KIDS GROWING UP in industrial cities during the Depression learned to be inventive or they didn't have much fun. Playthings arrived once a year, at Christmas, and they had to be made to last a year. When the neighborhood football became unpatchable, everyone shed their undershirts and stuffed it. By May, baseballs were black, wrapped in electric tape, as were bat handles.

Kites, especially, were the products of scrounging. Kits to make complete kites hadn't been invented, and if they had been no one could have afforded them. Kites were fabricated from what was on hand that would seem to work.

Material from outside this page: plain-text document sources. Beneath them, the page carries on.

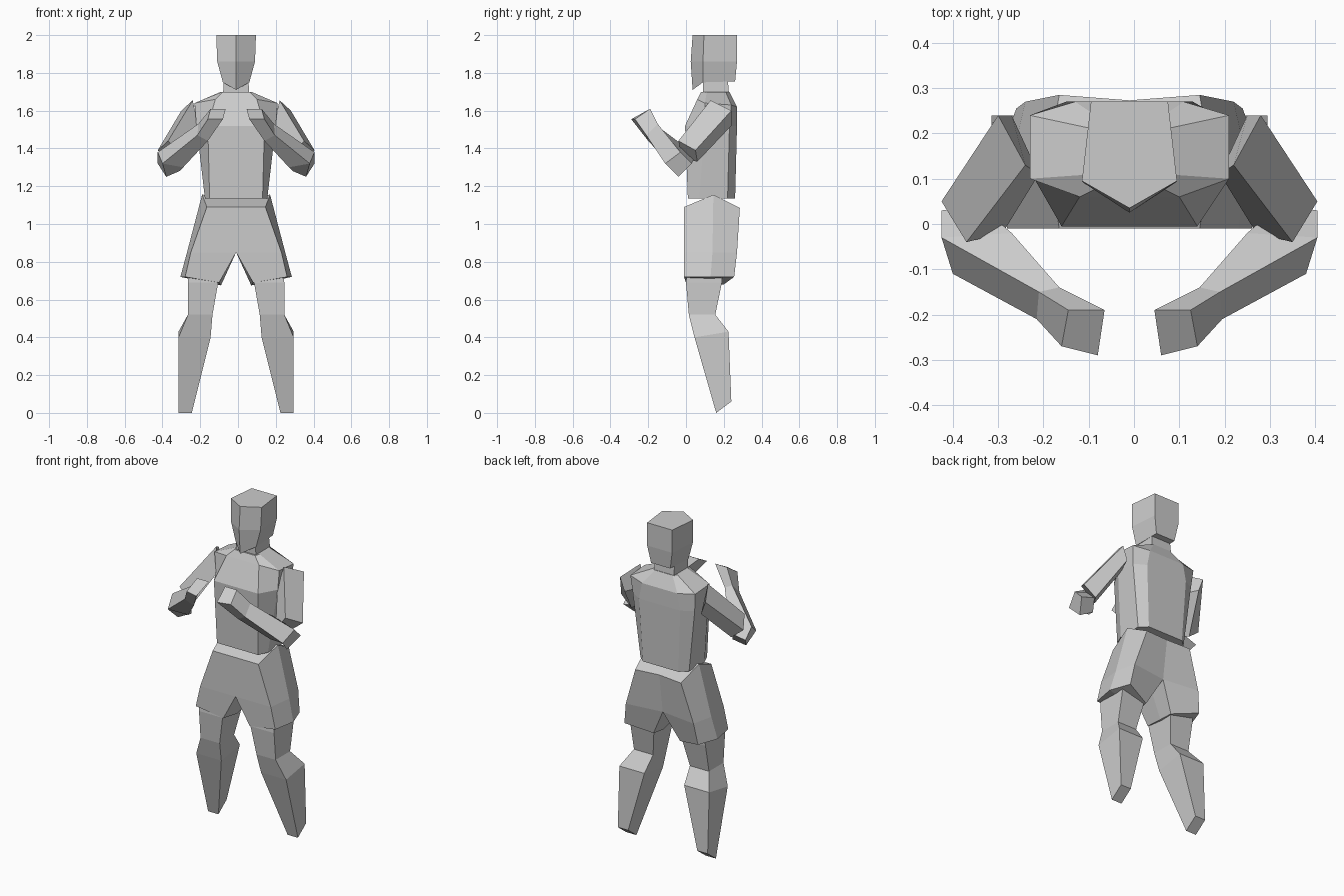
import bpy
import bmesh
from mathutils import Vector

# Remove the default object only
default_cube = bpy.data.objects.get("Cube")
if default_cube:
    bpy.data.objects.remove(default_cube, do_unlink=True)

# Dimensions below are in hundredths of a unit, measured from the body axis
UNIT = 0.01
AXIS = Vector((-1, 0, 0))

# One plain clay colour for the whole figure
clay = bpy.data.materials.new("light_grey_clay")
clay.use_nodes = True
clay.diffuse_color = (0.6, 0.6, 0.6, 1)
clay.node_tree.nodes["Principled BSDF"].inputs["Base Color"].default_value = clay.diffuse_color


def add_cap(bm, ring):
    """Close a ring with a strip of faces running from its start to its far side."""
    count = len(ring)
    odd = count % 2
    for i in range((count - 1) // 2):
        order = (i, i + 1, count - 2 - i + odd, count - 1 - i + odd)
        corners = list(dict.fromkeys(ring[k % count] for k in order))
        bm.faces.new(corners)


def loft(name, rings, side=1):
    """Skin a closed faceted solid over matching rings; side -1 mirrors it."""
    bm = bmesh.new()
    loops = []
    for ring in rings:
        loop = []
        for x, y, z in ring:
            loop.append(bm.verts.new((Vector((x * side, y, z)) + AXIS) * UNIT))
        loops.append(loop)
    for lower, upper in zip(loops, loops[1:]):
        for i in range(len(lower)):
            j = (i + 1) % len(lower)
            bm.faces.new((lower[i], lower[j], upper[j], upper[i]))
    add_cap(bm, loops[0])
    add_cap(bm, loops[-1])
    bmesh.ops.recalc_face_normals(bm, faces=bm.faces)
    mesh = bpy.data.meshes.new(name)
    bm.to_mesh(mesh)
    bm.free()
    mesh.materials.append(clay)
    obj = bpy.data.objects.new(name, mesh)
    bpy.context.collection.objects.link(obj)
    return obj


def both_halves(*half):
    """Complete a half ring, listed front to back, with its mirror image."""
    mirrored = [(-x, y, z) for x, y, z in reversed(half) if x > 0]
    return list(half) + mirrored


def level(z, *points):
    """Half ring at one height, completed by mirroring."""
    return both_halves(*[(x, y, z) for x, y in points])


def box_ring(inner, outer, front, back, z, back_z=None):
    """Rectangular section of a limb, optionally tilted towards the back."""
    rear = z if back_z is None else back_z
    return [(outer, front, z), (outer, back, rear), (inner, back, rear), (inner, front, z)]


# Head: five-sided, with a ridge down the middle of the face
loft("head", [
    both_halves((0, 3.5, 171), (7, 9, 175), (6.5, 26, 175.5)),
    level(186, (0, 2.5), (10, 9), (8.5, 27)),
    level(200, (0, 3.5), (10.5, 9.5), (8.5, 27)),
])

# Neck
loft("neck", [
    box_ring(-7, 7, 9, 23, 166),
    box_ring(-6.5, 6.5, 9, 22, 178),
])

# Torso: waist, chest, shoulders and collar
loft("torso", [
    level(113.5, (14, 1), (16.5, 7), (16.5, 22), (12, 26)),
    level(152, (15, -0.5), (21, 10), (21, 23), (14, 27)),
    both_halves((11, 6, 166), (22, 10, 164), (22, 24, 163), (12, 27, 162)),
    level(170, (7, 8), (8, 11), (8, 21), (6, 23)),
])

# Limbs, built for the left side and mirrored for the right
for label, side in (("left", 1), ("right", -1)):
    # Shorts leg: six-sided, ridged along the hip
    loft(label + "_shorts_leg", [
        [(15.5, -1, 109), (18, 14.5, 115.5), (15.5, 28.5, 108.5),
         (-4, 27, 109), (-4, 14, 115), (-4, -1, 109)],
        [(24, -1, 85), (26, 14, 85), (23, 27, 85),
         (0, 24, 85), (0, 13, 85), (0, -1, 85)],
        [(27, -1, 72), (29.5, 13, 72), (25, 25.5, 72),
         (9, 20, 68), (8, 12, 67.5), (9, 0, 69)],
    ], side)

    # Leg: thigh, knee, calf and pointed ankle
    loft(label + "_leg", [
        box_ring(8, 25, 1, 20, 82),
        box_ring(9.5, 25.5, 0, 19, 69),
        box_ring(12.5, 25.5, 1.5, 15.5, 52),
        box_ring(13.5, 30.5, 4.5, 22.5, 40, 43),
        box_ring(23.5, 30.5, 16, 24, 0, 6),
    ], side)

    # Upper arm, sloping out and forward from the shoulder
    loft(label + "_upper_arm", [
        [(23, 13, 165.5), (29, 24, 160), (26, 24, 152), (20, 11, 152)],
        [(36, -4, 144), (41.5, 5, 139), (34, 6, 133), (28, -2, 135)],
    ], side)

    # Forearm: elbow, bulge and wrist
    wrist = [(20, -15, 153), (15.5, -14, 151), (15, -20, 144), (20.5, -21, 147)]
    loft(label + "_forearm", [
        [(41.5, 3, 132), (33, 4, 134), (30, -1, 128), (37, -4, 125)],
        [(41.5, -3, 138), (26, -2, 142), (28, -7, 130), (39, -11, 132)],
        wrist,
    ], side)

    # Raised hand
    loft(label + "_hand", [
        wrist,
        [(13.5, -19, 161), (5.5, -19, 161), (7, -29, 155.5), (15, -27, 155.5)],
    ], side)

The basic models in Worcester, Mass., in the mid-'30s were created from wire coathangers, newspapers, flour-and-water paste, string and/or strips of rags for tails. They flew erratically, if at all.

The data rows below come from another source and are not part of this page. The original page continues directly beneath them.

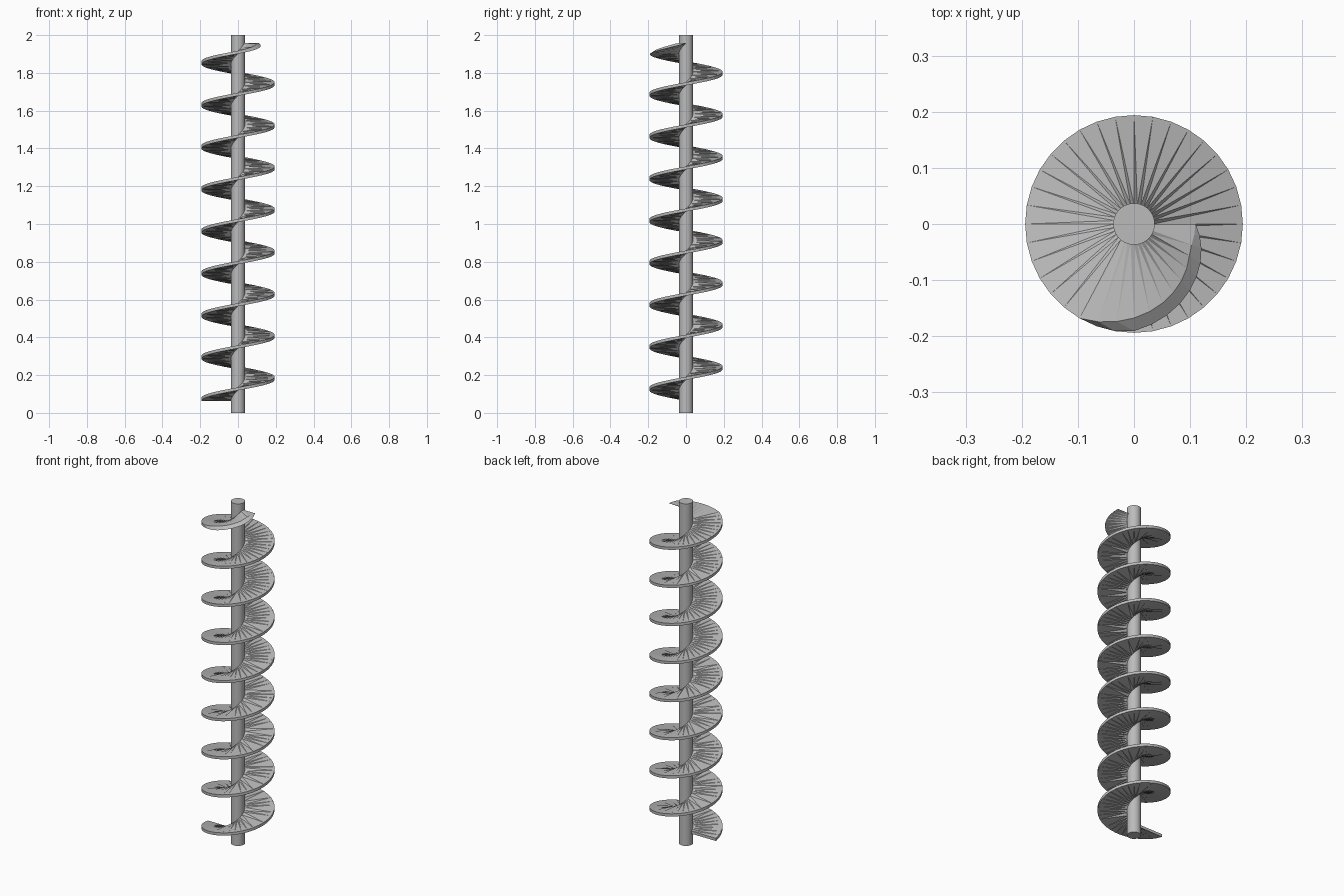
import bpy, bmesh
from math import pi, cos, sin, radians

cube = bpy.data.objects.get("Cube")
if cube:
    bpy.data.objects.remove(cube)

# Single bare-metal colour
steel = bpy.data.materials.new("grey steel")
steel.use_nodes = True
colour = (0.5, 0.5, 0.5, 1)
steel.diffuse_color = colour
steel.node_tree.nodes["Principled BSDF"].inputs["Base Color"].default_value = colour

SHAFT_R, FLIGHT_R, TIP_R = 0.037, 0.194, 0.11
Z_START, Z_END = 0.0635, 1.957
TURNS, STEPS = 8.5, 36
THICK = 0.016
TAPER = 1.45            # how fast the cone at the top widens downwards


def rim_radius(z):
    """Outer radius of the flight, trimmed by a cone near the top."""
    return min(FLIGHT_R, TIP_R + TAPER * (Z_END - z))


# Central shaft
bpy.ops.mesh.primitive_cylinder_add(vertices=48, radius=SHAFT_R, depth=2, location=(0, 0, 1))
shaft = bpy.context.object
shaft.name = "shaft"
shaft.data.materials.append(steel)
bpy.ops.object.shade_smooth_by_angle(angle=radians(30))

# Helical flight: a thin radial section swept round the shaft
bm = bmesh.new()
count = int(TURNS * STEPS)
sections = []
for i in range(count + 1):
    angle = pi + 2 * pi * i / STEPS
    low = Z_START + (Z_END - Z_START) * i / count
    high = min(low + THICK, Z_END + 0.0005)
    section = [(SHAFT_R - 0.002, low), (rim_radius(low), low),
               (rim_radius(high), high), (SHAFT_R - 0.002, high)]
    sections.append([bm.verts.new((r * cos(angle), r * sin(angle), z)) for r, z in section])

for a, b in zip(sections, sections[1:]):
    for k in range(4):
        n = (k + 1) % 4
        bm.faces.new((a[k], b[k], b[n], a[n]))
bm.faces.new(sections[0])
bm.faces.new(sections[-1][::-1])
bmesh.ops.recalc_face_normals(bm, faces=bm.faces)
bmesh.ops.triangulate(bm, faces=bm.faces)

mesh = bpy.data.meshes.new("spiral_flight")
bm.to_mesh(mesh)
bm.free()
mesh.materials.append(steel)
flight = bpy.data.objects.new("spiral_flight", mesh)
bpy.context.collection.objects.link(flight)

So, something lighter than coathanger wire was needed for frames. The answer came from behind the United Fruit Co. market -- banana crates of very thin wood wired together. The slats were about 1/4-inch thick, 21/2 feet long. The chore was to take a jackknife and cut half-inch wide strips. The trick was to get these strips the full 21/2 feet long without splitting the wood; that the success rate was maybe once in six tries made it a chore. But we persevered.

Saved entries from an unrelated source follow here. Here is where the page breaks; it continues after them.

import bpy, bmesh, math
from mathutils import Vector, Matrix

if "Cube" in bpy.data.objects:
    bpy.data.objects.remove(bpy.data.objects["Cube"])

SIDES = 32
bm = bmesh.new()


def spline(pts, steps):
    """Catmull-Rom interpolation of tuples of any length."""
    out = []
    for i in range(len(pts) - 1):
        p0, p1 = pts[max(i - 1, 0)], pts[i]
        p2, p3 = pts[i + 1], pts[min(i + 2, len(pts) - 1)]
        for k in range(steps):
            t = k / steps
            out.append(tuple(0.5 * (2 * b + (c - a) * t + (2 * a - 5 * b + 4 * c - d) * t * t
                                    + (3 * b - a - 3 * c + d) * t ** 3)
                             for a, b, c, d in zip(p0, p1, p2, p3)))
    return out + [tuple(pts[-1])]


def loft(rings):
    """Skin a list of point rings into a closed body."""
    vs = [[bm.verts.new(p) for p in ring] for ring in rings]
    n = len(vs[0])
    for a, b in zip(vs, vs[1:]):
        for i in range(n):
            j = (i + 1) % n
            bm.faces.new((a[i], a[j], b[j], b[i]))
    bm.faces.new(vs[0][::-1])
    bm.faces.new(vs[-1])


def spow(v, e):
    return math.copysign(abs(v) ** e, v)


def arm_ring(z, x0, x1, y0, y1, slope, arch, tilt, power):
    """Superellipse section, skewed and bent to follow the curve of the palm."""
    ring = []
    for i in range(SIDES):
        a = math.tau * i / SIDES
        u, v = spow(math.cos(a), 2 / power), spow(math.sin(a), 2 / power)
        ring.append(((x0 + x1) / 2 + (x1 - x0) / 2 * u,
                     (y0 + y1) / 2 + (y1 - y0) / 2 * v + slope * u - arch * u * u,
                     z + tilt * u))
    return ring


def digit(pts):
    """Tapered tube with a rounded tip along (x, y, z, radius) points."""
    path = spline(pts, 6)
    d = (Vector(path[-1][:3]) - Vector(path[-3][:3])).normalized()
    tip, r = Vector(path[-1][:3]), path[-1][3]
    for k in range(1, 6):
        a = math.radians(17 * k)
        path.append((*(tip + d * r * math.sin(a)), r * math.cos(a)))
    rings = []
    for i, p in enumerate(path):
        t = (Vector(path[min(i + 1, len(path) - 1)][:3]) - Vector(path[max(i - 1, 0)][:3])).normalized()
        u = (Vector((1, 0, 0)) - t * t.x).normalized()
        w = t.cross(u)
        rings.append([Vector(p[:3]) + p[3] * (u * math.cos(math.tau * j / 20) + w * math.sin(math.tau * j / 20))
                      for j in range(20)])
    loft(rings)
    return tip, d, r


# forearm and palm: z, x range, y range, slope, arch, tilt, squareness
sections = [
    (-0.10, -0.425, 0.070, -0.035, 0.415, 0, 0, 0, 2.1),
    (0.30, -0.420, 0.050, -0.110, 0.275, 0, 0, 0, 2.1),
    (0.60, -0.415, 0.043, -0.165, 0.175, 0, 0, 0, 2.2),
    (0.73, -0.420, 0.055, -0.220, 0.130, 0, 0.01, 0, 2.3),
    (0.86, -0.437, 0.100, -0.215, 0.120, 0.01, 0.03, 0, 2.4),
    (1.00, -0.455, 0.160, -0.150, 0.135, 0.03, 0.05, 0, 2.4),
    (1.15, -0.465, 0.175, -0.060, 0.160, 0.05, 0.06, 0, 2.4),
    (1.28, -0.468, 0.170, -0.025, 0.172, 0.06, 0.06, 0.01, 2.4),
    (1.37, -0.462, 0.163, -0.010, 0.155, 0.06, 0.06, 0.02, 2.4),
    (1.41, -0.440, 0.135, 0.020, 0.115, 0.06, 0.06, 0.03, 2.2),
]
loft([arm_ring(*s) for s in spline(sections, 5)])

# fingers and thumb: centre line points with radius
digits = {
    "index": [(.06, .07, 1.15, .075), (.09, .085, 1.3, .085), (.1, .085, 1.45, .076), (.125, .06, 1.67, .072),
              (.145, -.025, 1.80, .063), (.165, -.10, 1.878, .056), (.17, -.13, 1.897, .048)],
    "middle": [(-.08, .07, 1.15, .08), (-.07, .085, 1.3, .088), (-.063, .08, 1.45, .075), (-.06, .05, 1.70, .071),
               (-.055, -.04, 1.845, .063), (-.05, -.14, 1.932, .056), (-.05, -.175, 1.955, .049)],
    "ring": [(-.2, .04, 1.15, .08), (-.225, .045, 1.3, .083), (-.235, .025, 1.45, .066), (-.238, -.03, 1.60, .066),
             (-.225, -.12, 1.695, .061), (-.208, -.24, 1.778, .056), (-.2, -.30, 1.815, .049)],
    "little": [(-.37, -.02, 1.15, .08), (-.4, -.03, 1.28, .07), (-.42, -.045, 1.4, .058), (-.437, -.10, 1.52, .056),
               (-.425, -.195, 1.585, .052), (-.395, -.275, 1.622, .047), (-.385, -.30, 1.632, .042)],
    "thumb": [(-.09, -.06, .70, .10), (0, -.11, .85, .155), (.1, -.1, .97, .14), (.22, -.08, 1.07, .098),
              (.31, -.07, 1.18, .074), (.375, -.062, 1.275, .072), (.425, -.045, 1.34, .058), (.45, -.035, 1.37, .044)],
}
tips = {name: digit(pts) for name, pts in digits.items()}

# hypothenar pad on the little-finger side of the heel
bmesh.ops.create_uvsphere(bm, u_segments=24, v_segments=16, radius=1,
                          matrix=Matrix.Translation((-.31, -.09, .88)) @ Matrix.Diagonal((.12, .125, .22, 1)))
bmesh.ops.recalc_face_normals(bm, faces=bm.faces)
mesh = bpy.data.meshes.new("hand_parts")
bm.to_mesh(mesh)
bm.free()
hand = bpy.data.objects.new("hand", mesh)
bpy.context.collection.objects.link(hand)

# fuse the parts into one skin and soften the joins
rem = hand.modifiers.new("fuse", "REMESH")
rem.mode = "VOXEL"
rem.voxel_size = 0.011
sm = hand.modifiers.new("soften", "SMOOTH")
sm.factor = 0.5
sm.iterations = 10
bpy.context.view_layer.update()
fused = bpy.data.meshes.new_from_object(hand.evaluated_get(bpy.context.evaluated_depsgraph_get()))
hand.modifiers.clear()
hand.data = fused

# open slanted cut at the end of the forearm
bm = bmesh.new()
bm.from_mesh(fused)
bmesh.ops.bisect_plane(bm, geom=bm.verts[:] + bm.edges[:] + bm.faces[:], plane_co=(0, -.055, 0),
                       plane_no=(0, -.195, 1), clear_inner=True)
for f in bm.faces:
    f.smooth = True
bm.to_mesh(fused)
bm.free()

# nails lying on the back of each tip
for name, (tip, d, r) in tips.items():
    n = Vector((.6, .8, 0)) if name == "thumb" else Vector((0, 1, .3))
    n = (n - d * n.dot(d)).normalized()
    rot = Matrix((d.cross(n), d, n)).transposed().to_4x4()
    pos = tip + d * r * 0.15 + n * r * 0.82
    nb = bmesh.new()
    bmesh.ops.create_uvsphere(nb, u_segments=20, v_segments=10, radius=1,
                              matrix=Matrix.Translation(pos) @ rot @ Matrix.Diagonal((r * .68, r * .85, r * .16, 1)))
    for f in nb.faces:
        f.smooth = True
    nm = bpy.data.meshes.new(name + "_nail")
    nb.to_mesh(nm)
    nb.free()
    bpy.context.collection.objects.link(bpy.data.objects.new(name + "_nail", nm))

The same went for newspapers -- too heavy. Suddenly we remembered that our mothers lined our bureau drawers with tissue paper. Suddenly all of our drawers were unlined -- we were too shrewd to unline drawers of other family members, particularly mothers and sisters.

The problem with flour-and-water paste was that it didn't stick, except on clothing or wherever you didn't want it to. Library paste (made from mixing water with an obnoxious- smelling powder obviously of fish derivation) was little better, until a budding chemist name Karl LaVallee discovered that it helped to mix it with gin scrounged from his father's cache in the garage (actually a former stable, the horse-and-buggy age just coming to a close).

The last problem was string. We first tried scrounging fishline from fathers' sporting supplies. But the retribution when we were discovered was terrible. In a textile city like Worcester there was plenty of "string" available for scrounging -- tire fabric cordage rejected by the testing labs at the mills, often full reels. But the usual reason for rejection was weak spots, and we lost a lot of kites to broken lines. And it was rough and our hands were often bloody from handling it.

So we kept on scrounging, especially in the attics of the big old Victorian houses most of us lived in, which were rife with temptation since they were filled with boxes, especially shoe boxes, carefully labeled and tied up and stacked away according to the ingrained habits of Ynkee thrift. But we would never dare to scrounge the string that bound these treasures.

Then one day, a bonanza! Something we'd have no compunctions about scrounging, and after a couple of days of square- knotting, the best kite season ever could start.

In a dusty attic corner, shoe boxes carefully bound and labeled:

"Pieces of string, too short to save."